TASK TO CARRY OUT: Note the line where "FORK = (.425, -.325, 1.385)" appears in the data below; write it out exactly, along with every line that comes after it to the end.

*** Opening TASK DATA ***

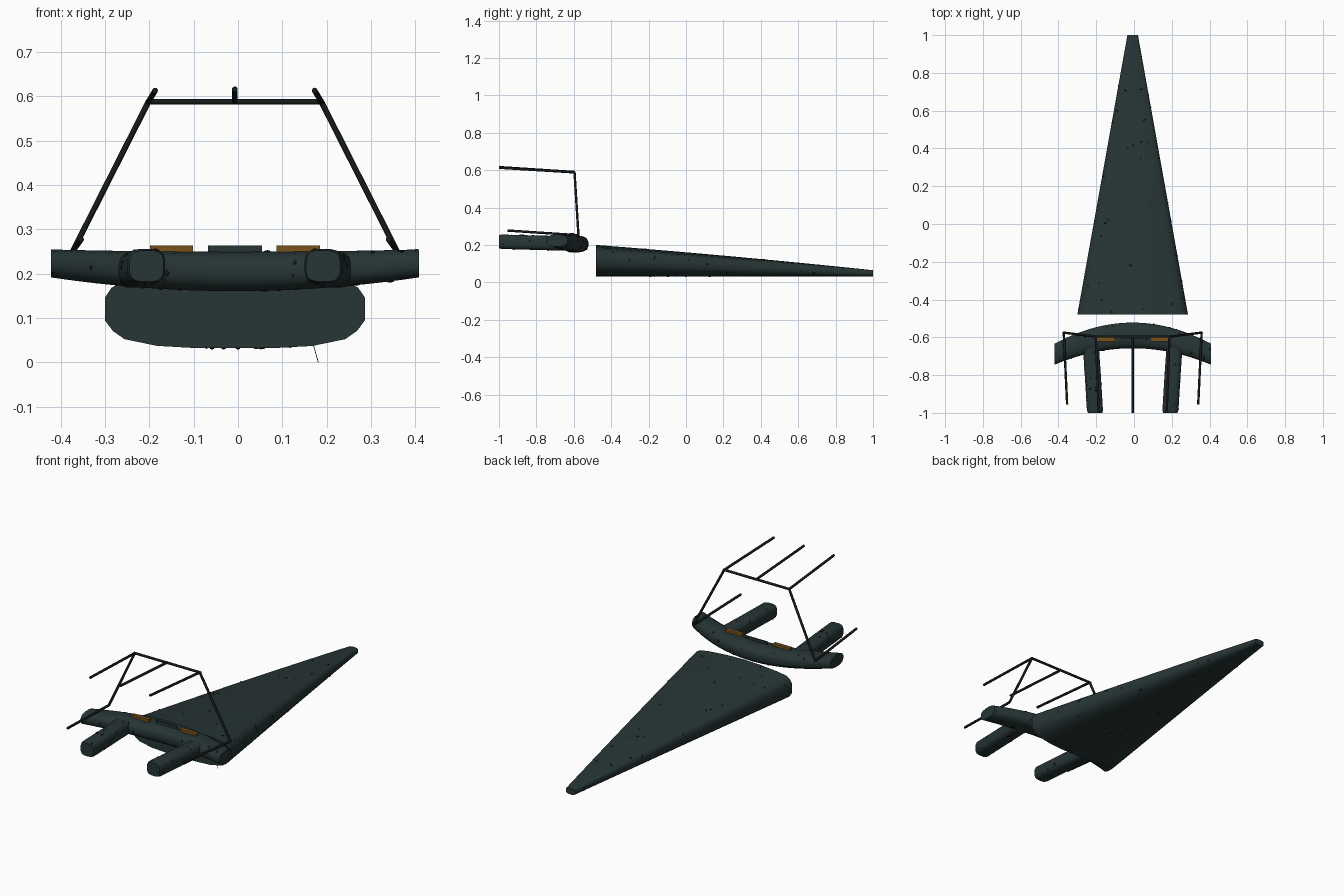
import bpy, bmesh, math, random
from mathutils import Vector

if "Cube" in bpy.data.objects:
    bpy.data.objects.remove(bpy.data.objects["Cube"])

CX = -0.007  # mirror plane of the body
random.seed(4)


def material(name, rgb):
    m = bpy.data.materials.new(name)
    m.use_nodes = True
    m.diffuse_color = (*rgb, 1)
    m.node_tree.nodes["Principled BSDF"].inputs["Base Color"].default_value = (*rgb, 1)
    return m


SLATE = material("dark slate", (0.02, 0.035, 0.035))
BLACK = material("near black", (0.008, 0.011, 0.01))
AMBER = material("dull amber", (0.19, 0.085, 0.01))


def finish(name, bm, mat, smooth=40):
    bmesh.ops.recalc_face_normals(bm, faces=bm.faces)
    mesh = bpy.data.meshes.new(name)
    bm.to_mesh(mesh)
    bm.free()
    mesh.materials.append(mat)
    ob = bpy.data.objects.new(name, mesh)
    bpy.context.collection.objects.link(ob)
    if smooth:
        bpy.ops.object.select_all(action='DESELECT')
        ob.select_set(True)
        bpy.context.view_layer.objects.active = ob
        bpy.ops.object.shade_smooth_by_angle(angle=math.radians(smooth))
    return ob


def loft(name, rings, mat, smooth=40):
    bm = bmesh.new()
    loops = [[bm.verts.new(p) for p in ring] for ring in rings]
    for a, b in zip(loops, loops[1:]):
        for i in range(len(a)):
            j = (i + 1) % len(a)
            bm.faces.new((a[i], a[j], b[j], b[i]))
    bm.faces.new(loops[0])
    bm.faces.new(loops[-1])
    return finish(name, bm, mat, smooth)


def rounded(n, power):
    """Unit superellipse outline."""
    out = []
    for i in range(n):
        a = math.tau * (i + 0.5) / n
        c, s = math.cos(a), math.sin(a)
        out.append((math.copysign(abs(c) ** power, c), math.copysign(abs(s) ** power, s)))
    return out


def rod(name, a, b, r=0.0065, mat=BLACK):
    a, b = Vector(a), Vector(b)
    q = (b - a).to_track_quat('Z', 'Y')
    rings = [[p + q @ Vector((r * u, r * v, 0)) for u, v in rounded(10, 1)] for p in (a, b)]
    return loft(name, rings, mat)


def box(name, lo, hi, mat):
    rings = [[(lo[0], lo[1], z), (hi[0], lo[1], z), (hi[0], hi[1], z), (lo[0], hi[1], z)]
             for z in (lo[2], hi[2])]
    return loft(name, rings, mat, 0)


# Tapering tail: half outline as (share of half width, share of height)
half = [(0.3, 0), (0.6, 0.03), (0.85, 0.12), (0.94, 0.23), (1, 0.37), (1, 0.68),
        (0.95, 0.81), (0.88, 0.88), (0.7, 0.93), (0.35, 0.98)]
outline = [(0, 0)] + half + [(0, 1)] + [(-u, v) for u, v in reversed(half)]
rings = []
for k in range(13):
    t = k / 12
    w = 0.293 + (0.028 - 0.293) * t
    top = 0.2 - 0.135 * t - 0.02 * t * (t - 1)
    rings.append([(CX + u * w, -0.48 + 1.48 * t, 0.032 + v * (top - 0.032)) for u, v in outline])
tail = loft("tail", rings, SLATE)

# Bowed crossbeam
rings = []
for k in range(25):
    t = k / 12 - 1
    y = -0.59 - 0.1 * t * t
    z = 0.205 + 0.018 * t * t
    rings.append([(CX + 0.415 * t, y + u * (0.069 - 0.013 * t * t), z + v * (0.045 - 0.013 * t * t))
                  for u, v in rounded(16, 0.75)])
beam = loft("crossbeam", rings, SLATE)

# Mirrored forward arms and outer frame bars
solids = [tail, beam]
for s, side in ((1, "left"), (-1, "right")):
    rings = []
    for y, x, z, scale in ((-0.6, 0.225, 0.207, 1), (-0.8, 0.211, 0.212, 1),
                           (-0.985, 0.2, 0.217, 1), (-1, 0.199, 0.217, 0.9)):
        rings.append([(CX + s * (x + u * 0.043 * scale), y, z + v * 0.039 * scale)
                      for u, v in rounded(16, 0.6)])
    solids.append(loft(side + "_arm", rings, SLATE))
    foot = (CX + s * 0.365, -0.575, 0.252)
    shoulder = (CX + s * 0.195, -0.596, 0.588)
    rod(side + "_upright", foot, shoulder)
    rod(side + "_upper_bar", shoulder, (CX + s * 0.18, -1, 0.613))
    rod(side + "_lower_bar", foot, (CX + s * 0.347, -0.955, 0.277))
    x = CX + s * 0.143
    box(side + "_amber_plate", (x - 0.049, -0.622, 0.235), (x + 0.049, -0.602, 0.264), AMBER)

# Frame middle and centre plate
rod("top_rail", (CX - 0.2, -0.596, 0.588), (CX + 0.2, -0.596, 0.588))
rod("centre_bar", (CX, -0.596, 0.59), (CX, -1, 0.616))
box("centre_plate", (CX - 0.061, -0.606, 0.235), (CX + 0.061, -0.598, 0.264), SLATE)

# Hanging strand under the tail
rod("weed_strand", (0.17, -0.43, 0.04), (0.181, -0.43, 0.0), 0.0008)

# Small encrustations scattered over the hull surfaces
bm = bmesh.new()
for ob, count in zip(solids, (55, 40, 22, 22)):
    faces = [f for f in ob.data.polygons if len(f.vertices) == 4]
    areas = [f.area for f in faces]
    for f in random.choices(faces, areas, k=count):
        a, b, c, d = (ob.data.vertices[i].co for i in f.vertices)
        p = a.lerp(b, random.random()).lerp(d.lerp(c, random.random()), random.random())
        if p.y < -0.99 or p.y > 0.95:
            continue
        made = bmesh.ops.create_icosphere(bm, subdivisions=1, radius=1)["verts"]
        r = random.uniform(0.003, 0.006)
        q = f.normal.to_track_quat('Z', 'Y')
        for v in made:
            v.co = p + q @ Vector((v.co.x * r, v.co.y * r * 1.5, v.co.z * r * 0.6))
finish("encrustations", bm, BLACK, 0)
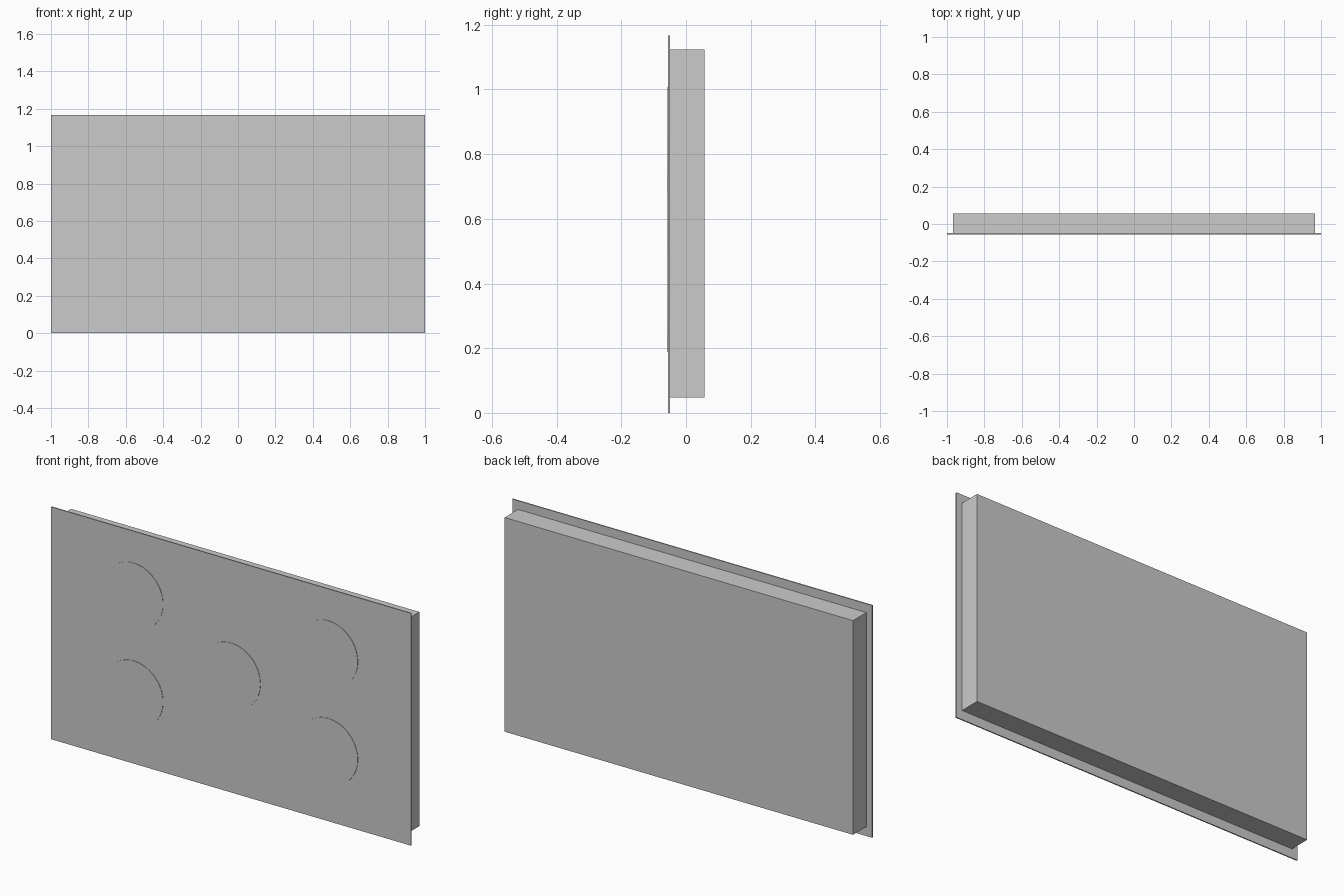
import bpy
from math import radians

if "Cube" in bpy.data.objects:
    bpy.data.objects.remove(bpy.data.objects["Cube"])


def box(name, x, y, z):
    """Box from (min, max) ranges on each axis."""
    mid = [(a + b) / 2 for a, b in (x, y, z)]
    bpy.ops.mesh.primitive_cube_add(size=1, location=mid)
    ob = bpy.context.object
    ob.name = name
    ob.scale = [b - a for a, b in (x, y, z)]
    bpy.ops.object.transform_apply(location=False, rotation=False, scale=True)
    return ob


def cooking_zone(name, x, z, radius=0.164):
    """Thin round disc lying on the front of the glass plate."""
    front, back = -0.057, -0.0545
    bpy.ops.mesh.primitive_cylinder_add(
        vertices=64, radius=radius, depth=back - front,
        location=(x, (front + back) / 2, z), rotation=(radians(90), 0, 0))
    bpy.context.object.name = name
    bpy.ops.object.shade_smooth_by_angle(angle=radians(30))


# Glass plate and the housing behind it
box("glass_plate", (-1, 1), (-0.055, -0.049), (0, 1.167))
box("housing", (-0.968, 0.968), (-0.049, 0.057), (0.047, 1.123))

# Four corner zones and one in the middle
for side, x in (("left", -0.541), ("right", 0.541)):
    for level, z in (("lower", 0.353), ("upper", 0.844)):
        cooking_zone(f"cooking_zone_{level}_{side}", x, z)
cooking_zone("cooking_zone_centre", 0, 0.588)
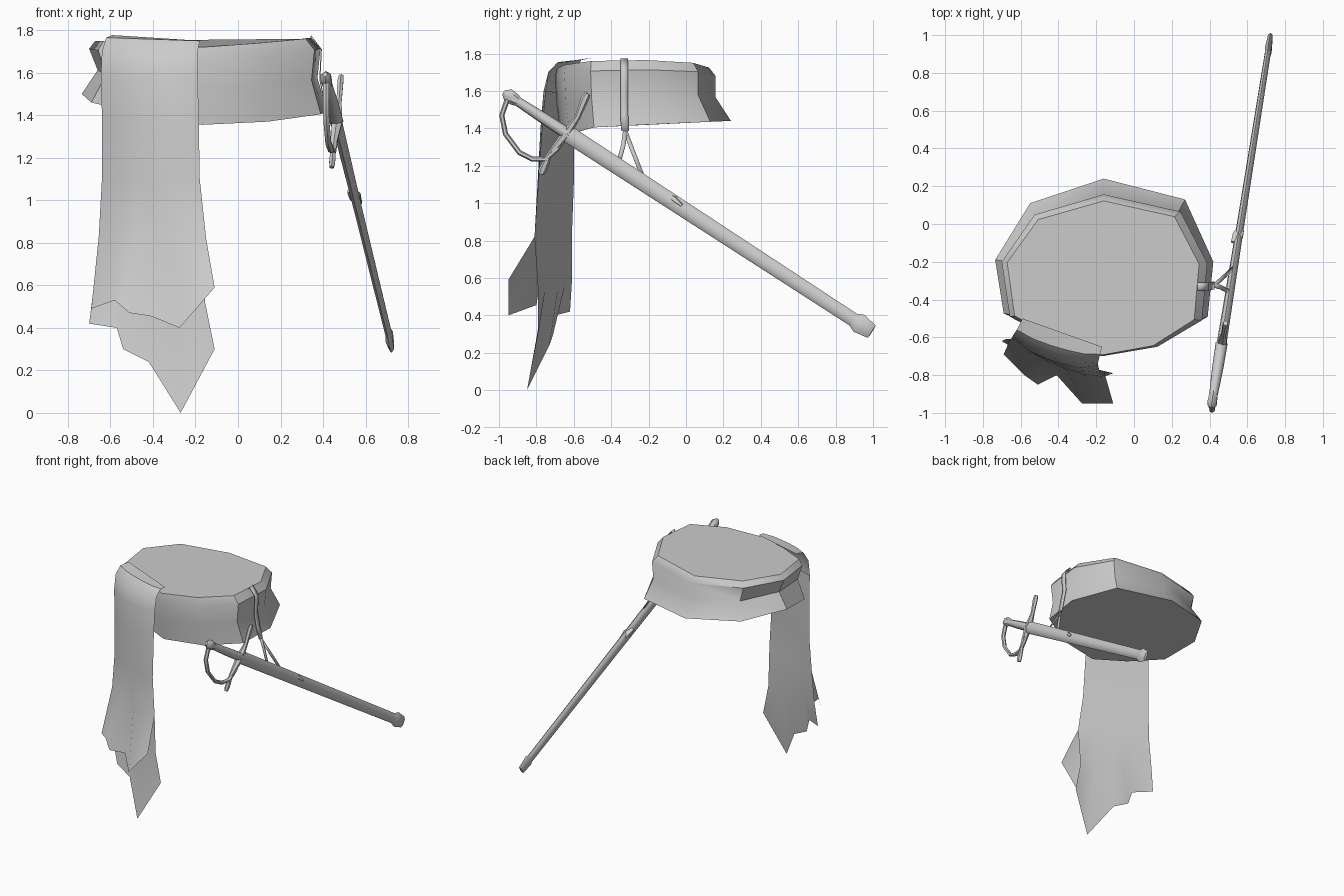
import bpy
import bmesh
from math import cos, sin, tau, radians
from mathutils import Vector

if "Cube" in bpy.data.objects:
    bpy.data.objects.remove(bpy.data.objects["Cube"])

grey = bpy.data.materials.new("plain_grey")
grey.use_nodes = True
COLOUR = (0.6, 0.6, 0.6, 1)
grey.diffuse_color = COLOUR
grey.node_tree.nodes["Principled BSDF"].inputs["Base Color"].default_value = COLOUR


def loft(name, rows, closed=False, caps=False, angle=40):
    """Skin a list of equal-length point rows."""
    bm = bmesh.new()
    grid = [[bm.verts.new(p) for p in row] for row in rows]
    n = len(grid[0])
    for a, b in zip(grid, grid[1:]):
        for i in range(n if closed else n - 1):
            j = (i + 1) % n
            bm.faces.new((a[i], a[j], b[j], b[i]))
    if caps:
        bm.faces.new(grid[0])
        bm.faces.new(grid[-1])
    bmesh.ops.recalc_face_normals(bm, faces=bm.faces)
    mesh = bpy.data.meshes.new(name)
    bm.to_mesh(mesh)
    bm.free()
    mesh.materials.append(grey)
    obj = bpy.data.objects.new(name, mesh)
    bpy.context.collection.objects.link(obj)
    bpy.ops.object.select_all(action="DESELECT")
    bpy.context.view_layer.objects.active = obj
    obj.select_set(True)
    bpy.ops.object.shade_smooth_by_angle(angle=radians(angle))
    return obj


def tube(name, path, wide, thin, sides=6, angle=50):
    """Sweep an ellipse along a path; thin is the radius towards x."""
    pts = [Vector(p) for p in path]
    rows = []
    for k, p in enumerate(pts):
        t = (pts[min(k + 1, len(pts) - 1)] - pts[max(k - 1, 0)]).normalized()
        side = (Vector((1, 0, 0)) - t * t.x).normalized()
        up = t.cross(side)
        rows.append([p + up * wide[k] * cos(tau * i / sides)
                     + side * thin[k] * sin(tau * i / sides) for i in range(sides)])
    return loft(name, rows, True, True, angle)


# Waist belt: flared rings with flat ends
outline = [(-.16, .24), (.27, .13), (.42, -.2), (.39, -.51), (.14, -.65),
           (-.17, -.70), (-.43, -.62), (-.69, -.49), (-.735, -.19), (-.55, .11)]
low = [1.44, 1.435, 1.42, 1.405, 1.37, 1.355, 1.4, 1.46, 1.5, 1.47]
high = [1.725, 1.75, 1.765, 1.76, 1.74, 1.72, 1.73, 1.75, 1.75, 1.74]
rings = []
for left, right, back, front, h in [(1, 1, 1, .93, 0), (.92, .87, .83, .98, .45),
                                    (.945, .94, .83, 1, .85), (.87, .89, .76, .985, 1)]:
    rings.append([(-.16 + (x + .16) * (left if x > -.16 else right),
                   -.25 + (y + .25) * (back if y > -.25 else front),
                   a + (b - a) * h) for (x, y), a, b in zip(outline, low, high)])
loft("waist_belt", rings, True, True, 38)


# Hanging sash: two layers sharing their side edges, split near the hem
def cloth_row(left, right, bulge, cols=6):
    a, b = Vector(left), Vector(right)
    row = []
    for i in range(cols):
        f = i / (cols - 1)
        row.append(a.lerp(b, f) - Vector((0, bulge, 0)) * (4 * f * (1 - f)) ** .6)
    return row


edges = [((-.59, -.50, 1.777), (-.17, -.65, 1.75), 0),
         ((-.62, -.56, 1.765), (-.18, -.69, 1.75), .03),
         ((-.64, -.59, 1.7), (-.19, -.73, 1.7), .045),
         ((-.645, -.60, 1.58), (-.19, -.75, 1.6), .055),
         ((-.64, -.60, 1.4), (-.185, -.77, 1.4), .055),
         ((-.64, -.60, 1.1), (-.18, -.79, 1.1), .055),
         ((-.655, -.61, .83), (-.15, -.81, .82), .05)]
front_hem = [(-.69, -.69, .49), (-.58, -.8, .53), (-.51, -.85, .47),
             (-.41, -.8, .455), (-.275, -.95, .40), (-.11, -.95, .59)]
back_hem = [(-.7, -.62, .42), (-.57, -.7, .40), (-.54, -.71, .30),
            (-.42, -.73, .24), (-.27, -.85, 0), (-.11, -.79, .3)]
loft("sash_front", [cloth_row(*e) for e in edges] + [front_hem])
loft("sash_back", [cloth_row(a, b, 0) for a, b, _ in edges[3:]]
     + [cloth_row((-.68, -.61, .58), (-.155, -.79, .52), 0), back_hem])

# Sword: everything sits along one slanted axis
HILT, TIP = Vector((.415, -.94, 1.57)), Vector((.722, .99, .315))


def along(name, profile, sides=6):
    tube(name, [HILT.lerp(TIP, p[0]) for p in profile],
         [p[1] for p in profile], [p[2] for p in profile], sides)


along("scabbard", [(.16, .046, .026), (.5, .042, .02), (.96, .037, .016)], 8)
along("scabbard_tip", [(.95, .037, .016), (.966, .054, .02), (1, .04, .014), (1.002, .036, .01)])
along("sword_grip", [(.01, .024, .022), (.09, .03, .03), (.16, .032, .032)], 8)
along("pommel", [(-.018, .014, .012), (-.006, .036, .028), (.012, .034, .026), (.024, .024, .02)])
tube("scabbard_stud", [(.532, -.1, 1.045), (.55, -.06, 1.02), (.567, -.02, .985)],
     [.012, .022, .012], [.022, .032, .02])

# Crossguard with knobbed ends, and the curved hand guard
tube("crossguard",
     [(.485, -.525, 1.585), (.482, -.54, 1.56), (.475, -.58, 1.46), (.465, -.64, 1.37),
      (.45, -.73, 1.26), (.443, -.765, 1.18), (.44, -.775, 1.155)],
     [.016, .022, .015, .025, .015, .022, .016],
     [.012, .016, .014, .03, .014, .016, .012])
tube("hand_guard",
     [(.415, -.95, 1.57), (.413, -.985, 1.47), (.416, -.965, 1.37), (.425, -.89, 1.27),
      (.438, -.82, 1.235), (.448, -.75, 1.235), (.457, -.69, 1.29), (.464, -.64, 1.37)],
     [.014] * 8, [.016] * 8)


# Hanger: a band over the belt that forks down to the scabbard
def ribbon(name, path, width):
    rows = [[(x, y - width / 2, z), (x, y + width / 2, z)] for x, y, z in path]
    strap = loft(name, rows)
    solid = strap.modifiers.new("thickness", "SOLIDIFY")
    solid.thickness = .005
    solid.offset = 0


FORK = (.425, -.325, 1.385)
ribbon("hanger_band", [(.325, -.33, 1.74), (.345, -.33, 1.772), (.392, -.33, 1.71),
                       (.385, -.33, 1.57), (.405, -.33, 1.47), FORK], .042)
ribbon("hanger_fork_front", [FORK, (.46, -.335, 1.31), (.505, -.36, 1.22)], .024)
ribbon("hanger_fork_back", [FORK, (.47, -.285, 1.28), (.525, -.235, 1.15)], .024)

*** Closing TASK DATA ***

THE COMPLETED TASK:
FORK = (.425, -.325, 1.385)
ribbon("hanger_band", [(.325, -.33, 1.74), (.345, -.33, 1.772), (.392, -.33, 1.71),
                       (.385, -.33, 1.57), (.405, -.33, 1.47), FORK], .042)
ribbon("hanger_fork_front", [FORK, (.46, -.335, 1.31), (.505, -.36, 1.22)], .024)
ribbon("hanger_fork_back", [FORK, (.47, -.285, 1.28), (.525, -.235, 1.15)], .024)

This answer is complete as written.